In MPS, any model consists of nodes. Nodes can have many types of relations. These relations may be expressed in a node structure (e.g. "class descendants" relation on classes) or not (e.g. "overriding method" relation on methods). Find Usages is a tool to display some specifically related nodes for a given node.
In MPS, the Find Usages system is fully customizable - you can write your own entities, so-called finders, which represent algorithms for finding related nodes. For every type of relation there is a corresponding finder.
This is how "find usages" result looks like:
Using Find Usages Subsystem
You can press Alt+F7 on a node (no matter where - in the editor or in the project tree) to see what kind of usages MPS can search for.
You can also right-click a node and select "Find Usages" to open the "Find usages" window.
The Find usages window adopts to the node under caret. For behavior methods, for example, it gives the users to select "Overridden Methods" and "Overriding Methods".
Finders - select the categories of usages you want to search for
Scope - this lets you select where you want to search for usages - in concrete model, module, current project or everywhere.
View Options - additional view options
After adjusting your search, click OK to run it. Results will be shown in the Find Usages Tool as shown above.
To implement your own mechanism for finding related nodes, you should become familiar with Finders. For every relation there is a specific Finder that provides all the information about the search process.
Where to store my finders?
Finders can be created in any model by importing findUsages language. However, MPS collects finders only from findUsages language aspects. So, if you want your finder to be used by the MPS Find Usages subsystem, it must be stored in the findUsages aspect of your language.
The name of a finder. You can choose any name you want, the only obvious constraint being that the names must be unique in the scope of the model.

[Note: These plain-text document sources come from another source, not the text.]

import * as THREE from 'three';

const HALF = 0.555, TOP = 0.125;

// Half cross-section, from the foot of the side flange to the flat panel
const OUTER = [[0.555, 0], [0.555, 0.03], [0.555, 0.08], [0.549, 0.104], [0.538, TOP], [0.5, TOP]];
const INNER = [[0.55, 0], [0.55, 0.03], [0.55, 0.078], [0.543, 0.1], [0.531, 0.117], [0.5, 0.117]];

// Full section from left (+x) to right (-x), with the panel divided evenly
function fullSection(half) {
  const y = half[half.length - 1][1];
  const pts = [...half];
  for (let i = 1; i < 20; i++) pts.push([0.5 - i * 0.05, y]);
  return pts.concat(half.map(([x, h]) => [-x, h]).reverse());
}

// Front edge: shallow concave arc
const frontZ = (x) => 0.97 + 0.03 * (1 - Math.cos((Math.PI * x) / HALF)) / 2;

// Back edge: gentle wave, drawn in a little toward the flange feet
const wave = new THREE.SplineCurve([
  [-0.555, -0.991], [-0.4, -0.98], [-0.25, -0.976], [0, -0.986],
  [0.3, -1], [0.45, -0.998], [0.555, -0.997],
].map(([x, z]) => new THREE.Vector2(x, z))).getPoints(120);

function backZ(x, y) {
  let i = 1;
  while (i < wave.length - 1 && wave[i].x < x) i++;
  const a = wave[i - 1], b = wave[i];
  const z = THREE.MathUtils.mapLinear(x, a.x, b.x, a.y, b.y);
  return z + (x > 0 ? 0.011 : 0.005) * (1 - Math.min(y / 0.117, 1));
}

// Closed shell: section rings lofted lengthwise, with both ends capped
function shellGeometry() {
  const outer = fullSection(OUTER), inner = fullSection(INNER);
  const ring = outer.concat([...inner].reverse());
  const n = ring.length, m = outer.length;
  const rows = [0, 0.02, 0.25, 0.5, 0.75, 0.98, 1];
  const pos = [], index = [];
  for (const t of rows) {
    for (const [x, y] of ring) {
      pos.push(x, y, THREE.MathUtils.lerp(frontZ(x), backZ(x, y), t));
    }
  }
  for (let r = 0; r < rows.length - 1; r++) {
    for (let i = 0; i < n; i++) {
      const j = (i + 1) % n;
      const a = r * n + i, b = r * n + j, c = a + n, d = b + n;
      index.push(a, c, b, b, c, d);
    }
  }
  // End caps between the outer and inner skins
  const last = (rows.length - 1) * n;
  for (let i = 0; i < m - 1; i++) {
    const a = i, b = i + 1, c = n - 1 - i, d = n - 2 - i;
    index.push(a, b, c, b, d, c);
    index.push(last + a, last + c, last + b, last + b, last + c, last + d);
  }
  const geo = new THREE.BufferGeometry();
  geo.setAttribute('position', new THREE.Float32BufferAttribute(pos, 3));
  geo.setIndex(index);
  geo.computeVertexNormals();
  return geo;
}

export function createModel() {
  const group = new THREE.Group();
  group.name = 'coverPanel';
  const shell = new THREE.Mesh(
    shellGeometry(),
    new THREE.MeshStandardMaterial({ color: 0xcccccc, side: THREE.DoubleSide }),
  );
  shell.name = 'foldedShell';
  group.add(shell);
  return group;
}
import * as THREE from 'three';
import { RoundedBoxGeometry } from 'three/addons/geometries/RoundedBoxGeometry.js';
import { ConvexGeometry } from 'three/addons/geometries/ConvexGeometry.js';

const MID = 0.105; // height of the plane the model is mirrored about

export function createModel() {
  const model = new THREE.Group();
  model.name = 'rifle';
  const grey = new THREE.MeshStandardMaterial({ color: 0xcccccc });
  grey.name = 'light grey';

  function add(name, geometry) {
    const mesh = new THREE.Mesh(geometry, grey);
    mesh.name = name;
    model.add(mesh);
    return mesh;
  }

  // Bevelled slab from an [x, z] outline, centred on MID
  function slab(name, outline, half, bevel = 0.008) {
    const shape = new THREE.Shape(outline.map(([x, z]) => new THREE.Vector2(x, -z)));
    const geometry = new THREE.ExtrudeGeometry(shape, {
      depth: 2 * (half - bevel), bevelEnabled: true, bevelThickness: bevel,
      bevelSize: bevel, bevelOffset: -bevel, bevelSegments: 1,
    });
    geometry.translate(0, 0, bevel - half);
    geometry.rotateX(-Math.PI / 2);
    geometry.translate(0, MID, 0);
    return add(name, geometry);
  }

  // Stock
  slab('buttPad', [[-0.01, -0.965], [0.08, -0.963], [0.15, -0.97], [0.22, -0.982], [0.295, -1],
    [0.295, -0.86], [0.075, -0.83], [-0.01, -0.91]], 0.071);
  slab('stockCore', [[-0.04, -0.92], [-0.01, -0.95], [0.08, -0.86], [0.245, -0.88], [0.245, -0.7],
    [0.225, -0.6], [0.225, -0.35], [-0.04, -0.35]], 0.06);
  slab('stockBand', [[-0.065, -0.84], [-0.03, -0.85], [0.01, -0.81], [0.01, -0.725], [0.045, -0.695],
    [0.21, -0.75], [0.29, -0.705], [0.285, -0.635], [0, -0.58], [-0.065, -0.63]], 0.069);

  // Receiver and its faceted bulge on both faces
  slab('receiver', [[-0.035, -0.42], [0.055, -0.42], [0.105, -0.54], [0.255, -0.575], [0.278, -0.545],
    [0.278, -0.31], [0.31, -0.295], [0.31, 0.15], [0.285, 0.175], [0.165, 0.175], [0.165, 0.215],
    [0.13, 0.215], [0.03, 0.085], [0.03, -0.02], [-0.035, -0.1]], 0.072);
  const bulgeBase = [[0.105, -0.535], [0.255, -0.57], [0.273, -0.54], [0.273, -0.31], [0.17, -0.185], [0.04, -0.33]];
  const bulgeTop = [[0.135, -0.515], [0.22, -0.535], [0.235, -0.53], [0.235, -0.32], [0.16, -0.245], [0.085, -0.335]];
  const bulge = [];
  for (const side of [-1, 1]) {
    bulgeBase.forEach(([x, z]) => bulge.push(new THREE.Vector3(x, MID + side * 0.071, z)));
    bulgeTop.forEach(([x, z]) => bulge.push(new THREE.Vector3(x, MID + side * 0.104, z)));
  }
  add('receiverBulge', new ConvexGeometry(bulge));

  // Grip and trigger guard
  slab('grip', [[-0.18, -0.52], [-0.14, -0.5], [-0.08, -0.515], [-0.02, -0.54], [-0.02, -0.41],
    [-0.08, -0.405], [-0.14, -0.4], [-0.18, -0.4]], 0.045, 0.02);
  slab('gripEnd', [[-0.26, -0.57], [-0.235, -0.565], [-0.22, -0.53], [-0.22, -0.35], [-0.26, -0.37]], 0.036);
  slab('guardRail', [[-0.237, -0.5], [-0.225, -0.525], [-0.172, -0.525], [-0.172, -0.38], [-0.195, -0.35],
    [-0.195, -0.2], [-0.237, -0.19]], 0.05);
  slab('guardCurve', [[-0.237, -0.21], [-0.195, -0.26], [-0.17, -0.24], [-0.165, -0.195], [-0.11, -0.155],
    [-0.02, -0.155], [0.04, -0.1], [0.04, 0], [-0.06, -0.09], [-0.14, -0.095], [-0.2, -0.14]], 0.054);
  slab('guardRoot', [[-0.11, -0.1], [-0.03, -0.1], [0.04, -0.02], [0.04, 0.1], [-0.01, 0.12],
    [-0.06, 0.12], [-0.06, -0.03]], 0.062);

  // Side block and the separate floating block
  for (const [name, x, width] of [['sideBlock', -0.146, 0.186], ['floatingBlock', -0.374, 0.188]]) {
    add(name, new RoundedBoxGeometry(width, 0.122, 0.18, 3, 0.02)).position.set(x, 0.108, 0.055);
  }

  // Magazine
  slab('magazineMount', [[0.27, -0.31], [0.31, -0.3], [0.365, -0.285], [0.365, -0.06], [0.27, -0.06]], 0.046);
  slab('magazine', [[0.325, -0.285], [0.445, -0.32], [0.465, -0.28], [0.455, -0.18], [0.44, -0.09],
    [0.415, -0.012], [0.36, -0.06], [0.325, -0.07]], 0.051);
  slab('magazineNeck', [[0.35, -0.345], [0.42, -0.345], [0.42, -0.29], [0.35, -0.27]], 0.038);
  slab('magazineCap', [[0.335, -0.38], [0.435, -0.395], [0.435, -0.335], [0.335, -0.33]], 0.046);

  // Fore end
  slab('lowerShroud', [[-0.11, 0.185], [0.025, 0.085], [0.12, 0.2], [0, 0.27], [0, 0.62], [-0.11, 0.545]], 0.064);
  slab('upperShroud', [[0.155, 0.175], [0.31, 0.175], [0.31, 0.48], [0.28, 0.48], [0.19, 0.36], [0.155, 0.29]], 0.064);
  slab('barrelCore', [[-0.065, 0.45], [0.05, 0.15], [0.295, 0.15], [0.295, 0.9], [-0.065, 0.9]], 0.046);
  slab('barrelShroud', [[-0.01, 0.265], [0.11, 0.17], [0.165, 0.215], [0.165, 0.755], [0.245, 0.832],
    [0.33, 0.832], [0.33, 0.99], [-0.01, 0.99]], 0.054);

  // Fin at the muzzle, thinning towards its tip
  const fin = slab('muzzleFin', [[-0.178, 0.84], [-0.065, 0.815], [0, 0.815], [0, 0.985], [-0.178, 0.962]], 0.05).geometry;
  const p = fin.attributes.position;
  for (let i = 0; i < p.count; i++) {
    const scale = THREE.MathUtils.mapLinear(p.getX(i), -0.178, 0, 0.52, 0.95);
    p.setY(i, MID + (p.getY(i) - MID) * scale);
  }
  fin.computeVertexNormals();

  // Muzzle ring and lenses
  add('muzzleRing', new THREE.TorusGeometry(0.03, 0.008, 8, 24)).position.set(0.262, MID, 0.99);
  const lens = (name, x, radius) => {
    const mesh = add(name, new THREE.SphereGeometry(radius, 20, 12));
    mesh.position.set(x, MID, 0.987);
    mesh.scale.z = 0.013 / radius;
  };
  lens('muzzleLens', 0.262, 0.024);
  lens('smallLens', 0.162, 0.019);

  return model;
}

Finder will be tested for applicability only to those nodes that are instances of this concept and its subconcepts.
This string represents the finder in the list of finders. Should be rather short.
If it's not clear from the description string what exactly the finder does, you can add a long description, which will be shown as a tooltip for the finder in the list of finders.
Determines whether the finder is visible for the current node. For example, a finder that finds ancestor classes of some class should not be visible when this class has no parent.
Finders that have passed for concept are tested for applicability to the current node. If this method returns true, the finder is shown in the list of available finders; otherwise it is not shown. The node argument of this method is guaranteed to be an instance of the concept specified in "for concept" or its subconcepts.
Note the difference between is visible and is applicable. The first one is responsible only for viewing. The second one represents a "valid call" contract between the finder and its caller. This is important because we have an execute statement in findUsagesLanguage, which will be described later. See execute section below for details.
This method should find given node usages in a given scope. For each found usage of a node, use the add result statement to register it. For data other than nodes that the Find Usages dialog is able to visualize use add raw result.
This method returns nodes for which the finder searched. These nodes are shown in searched nodes subtree in the tool.
For each node to display, use the add node statement to register it.
There are a number of variants to group found nodes in the tool. One of them is grouping by category, that is given for every found node by the finder that has found it. This method gives a category to each node found by this finder.
What does the MPS Find Usages subsystem do automatically?
Stores search options between multiple invocations and between MPS runs
Stores search results between MPS runs
Automatically handles deleted nodes
All the visualization and operations with found nodes is done by the subsystem, not by finders
Finders can be reused thanks to the execute statement. The execution of this statement consists of 2 steps: validating the search query (checking for concept and isApplicable), and executing the find method. That's where you can see the difference between isApplicable and isShown. If you use isApplicable for cases when the finder should be applicable, but not shown, you can get an error when using this finder in the execute statement.
Furthermore, in order to execute a finder asynchronously one needs to use a special OnEachNodeFoundByExpression, which represents a simple finder invocation with a callback which is executed for each found node.
You can see some finder examples in jetbrains.mps.baseLanguage.findUsages
You can also find all finders by going to the FinderDeclaration concept (Ctrl+N, type "FinderDeclaration", then press ENTER) and finding all instances of this concept (Alt+F7, check instances, then check Global Scope).